Time Magazine (online)

Time Magazine (online) Press Items
I was in South Africa on August 9, when a young, unarmed black man was killed by a white police officer in Ferguson, MO. It didn’t take long before Michael Brown’s story was on all the news channels in South Africa. After that, in every media interview I did Ferguson came up. “How could this have happened?” all the journalists asked. When I laid out the pattern of this happening regularly to men of color in America at the hands of white police or other men with guns, they were stunned. “White cops couldn’t get away with that anymore in South Africa,” they said.
Was the law made for people or people for the law?
A message for immigration reform is found in a Biblical prophecy
When considering what's next after graduation, think of others.
With Cantor out, Speaker Boehner, the faith community is counting on you to act on immigration reform.
“Evangelicals finally realize that how we treat the stranger, these 11 million undocumented people, is how we treat Christ himself,” said Jim Wallis, the president and founder of Sojourners, a Christian social justice organization.
There is an ancient idea that we have lost, but can and should find again.
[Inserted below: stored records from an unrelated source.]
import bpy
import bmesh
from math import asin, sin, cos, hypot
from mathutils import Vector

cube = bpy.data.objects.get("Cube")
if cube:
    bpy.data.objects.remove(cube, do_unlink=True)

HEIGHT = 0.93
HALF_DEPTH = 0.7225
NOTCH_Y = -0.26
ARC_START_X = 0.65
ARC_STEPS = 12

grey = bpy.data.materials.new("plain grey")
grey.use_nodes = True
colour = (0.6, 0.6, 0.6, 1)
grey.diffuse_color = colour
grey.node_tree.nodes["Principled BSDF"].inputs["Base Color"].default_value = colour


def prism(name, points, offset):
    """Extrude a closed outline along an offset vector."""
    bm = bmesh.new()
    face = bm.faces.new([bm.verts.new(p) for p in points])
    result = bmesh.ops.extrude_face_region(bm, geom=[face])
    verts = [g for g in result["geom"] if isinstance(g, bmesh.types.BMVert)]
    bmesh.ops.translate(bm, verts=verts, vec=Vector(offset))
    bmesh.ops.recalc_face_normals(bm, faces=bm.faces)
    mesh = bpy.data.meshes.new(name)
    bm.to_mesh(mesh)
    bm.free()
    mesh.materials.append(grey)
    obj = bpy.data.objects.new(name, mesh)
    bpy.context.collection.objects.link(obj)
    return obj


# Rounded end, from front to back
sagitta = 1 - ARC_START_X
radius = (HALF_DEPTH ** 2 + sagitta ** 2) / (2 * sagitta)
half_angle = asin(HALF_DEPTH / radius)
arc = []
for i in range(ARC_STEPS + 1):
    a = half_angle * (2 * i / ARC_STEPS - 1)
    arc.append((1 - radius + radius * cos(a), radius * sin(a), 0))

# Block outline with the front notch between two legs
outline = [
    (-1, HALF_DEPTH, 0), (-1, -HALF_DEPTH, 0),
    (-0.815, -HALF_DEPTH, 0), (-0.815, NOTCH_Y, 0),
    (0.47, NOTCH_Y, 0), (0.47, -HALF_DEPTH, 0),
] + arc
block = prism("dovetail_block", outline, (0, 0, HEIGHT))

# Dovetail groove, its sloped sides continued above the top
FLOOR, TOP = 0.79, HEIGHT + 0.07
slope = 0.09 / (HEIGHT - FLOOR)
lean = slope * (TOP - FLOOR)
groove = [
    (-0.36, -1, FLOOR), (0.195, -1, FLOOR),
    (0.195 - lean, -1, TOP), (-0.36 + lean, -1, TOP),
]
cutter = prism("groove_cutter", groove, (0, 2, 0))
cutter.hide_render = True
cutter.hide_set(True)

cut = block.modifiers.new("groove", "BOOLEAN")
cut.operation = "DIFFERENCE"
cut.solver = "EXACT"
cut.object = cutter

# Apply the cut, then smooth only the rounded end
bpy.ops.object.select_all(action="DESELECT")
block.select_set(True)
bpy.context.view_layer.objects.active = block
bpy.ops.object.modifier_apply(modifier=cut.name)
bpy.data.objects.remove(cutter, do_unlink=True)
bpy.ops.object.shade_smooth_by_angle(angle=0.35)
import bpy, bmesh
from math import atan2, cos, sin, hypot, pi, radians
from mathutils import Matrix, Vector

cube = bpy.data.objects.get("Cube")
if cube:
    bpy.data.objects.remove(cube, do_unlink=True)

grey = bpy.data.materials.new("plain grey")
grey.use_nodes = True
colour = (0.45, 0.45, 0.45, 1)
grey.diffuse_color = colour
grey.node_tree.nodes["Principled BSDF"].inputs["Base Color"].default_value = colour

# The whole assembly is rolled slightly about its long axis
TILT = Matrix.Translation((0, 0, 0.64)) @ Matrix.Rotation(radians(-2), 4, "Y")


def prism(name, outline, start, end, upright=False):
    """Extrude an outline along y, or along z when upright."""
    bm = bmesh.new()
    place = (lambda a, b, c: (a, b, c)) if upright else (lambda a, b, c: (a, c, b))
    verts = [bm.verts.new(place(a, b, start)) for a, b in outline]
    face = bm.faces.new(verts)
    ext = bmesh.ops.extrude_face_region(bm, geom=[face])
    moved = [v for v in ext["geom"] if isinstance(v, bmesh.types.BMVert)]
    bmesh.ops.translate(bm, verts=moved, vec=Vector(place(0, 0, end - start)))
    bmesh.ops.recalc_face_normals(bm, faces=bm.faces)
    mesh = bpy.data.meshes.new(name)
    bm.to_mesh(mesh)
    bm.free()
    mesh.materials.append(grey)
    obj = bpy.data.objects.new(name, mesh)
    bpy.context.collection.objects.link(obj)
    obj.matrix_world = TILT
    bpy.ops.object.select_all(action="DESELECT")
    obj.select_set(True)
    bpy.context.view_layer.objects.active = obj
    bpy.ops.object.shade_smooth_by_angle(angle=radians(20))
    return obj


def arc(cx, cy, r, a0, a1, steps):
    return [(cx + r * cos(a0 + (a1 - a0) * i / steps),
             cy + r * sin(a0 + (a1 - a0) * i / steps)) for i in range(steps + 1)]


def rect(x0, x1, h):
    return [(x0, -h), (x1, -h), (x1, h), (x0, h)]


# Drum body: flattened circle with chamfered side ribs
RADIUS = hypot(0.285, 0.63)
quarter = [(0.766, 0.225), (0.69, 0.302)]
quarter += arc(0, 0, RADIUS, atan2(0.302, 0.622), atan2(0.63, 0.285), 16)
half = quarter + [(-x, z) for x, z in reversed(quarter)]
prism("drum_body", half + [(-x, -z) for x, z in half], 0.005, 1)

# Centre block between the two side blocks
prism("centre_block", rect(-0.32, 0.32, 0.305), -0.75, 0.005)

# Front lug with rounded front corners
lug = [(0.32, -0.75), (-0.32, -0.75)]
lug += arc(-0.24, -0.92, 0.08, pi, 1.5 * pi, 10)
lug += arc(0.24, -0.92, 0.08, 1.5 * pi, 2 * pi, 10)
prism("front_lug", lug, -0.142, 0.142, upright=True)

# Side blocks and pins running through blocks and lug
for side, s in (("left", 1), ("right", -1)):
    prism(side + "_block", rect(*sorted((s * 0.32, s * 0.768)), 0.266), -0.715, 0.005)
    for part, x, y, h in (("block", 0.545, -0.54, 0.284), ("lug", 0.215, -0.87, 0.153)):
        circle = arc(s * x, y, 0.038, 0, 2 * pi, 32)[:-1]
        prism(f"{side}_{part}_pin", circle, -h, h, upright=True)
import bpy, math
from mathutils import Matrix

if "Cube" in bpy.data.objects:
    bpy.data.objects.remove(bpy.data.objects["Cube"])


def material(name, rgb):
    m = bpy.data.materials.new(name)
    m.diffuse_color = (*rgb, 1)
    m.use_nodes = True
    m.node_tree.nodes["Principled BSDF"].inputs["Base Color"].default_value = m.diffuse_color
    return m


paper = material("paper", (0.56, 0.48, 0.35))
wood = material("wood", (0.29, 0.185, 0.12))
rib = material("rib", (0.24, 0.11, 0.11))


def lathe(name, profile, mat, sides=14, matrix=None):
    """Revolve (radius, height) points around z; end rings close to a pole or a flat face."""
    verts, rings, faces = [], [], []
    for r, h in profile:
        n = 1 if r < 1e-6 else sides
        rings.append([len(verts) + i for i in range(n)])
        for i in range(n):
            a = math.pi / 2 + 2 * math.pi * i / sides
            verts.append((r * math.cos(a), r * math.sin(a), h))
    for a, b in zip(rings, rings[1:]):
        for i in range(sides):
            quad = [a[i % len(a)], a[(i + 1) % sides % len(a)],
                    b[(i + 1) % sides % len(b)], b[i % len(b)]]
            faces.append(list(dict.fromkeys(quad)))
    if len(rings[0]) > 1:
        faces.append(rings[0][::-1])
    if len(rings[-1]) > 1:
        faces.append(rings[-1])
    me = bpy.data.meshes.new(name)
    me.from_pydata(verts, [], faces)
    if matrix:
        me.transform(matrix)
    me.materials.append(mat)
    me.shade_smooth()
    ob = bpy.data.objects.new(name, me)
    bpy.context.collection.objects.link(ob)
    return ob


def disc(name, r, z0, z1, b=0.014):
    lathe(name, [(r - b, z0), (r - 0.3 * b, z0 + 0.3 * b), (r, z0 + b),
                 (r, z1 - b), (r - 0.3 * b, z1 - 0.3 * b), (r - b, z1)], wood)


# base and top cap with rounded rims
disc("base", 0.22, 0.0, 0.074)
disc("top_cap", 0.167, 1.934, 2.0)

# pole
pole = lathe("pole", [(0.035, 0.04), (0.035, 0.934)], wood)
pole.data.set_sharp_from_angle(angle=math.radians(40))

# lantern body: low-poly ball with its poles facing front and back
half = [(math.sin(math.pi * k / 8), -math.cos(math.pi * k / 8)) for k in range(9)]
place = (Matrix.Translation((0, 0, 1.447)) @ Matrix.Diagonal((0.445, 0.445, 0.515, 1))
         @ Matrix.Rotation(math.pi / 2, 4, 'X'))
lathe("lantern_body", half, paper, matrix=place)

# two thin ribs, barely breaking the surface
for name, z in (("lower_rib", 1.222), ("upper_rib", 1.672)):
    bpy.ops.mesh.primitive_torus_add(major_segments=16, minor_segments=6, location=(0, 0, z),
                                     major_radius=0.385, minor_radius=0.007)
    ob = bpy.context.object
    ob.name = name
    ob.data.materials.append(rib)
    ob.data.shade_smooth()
It’s called simply the common good. It goes back many centuries, but the need for a new dialogue about what it means and what its practice would require of us has never seemed more critical. Our politics have become so polarized and increasingly volatile; and our political institutions have lost the public trust. Few Americans today would suggest their political leaders are serving the common good. Read more:
Christian leaders—including Jim Wallis, president of Sojourners, an organization of Christian activists, National Association of Evangelicals President Leith Anderson, Sister Simone Campbell, and Samuel Rodriguez, president of the National Hispanic Christian Leadership Conference —formed a group called “Circle of Protection” last year to combat poverty, pledging their efforts for “fiscal responsibility and shared sacrifice” and for resisting “budget cuts that undermaine the lives, dignity, and rights of poor and vulnerable people.” Obama’s and Romney’s videos are available on Sojourner’s website.
Mahony is hardly the only religious leader outraged by Arizona's approach to immigration, which requires police to ask for papers from anyone they suspect is in the country illegally. The progressive Evangelical leader Jim Wallis has declared the state's new law a social and racial sin. The president of the Hebrew Immigrant Aid Society declared that by passing the law, Arizona has taken itself out of the mainstream of American life. And Mahony's Catholic colleague the bishop of Tucson has suggested that the U.S. Conference of Catholic Bishops (USCCB) join lawsuits challenging the law.
Leviticus 19:33: "When a stranger sojourns with you in your land, you shall not do him wrong... [he] shall be as native among you, and you shall love him as yourself; for you were strangers in the land of Egypt." Progressive Evangelical leader Jim Wallis refers to this as "the Levitical immigration policy." It reaches deep into Judaism's Exodus saga for its justification. The Israelites were (legal) immigrants in Egypt, but the Egyptians persecuted them when their numbers seemed too threatening; God brought down the plagues. Thus the verse is a warning to Jews never to turn into the Egyptians; a role Salvatierra and her colleagues feel Americans are now perilously close to playing.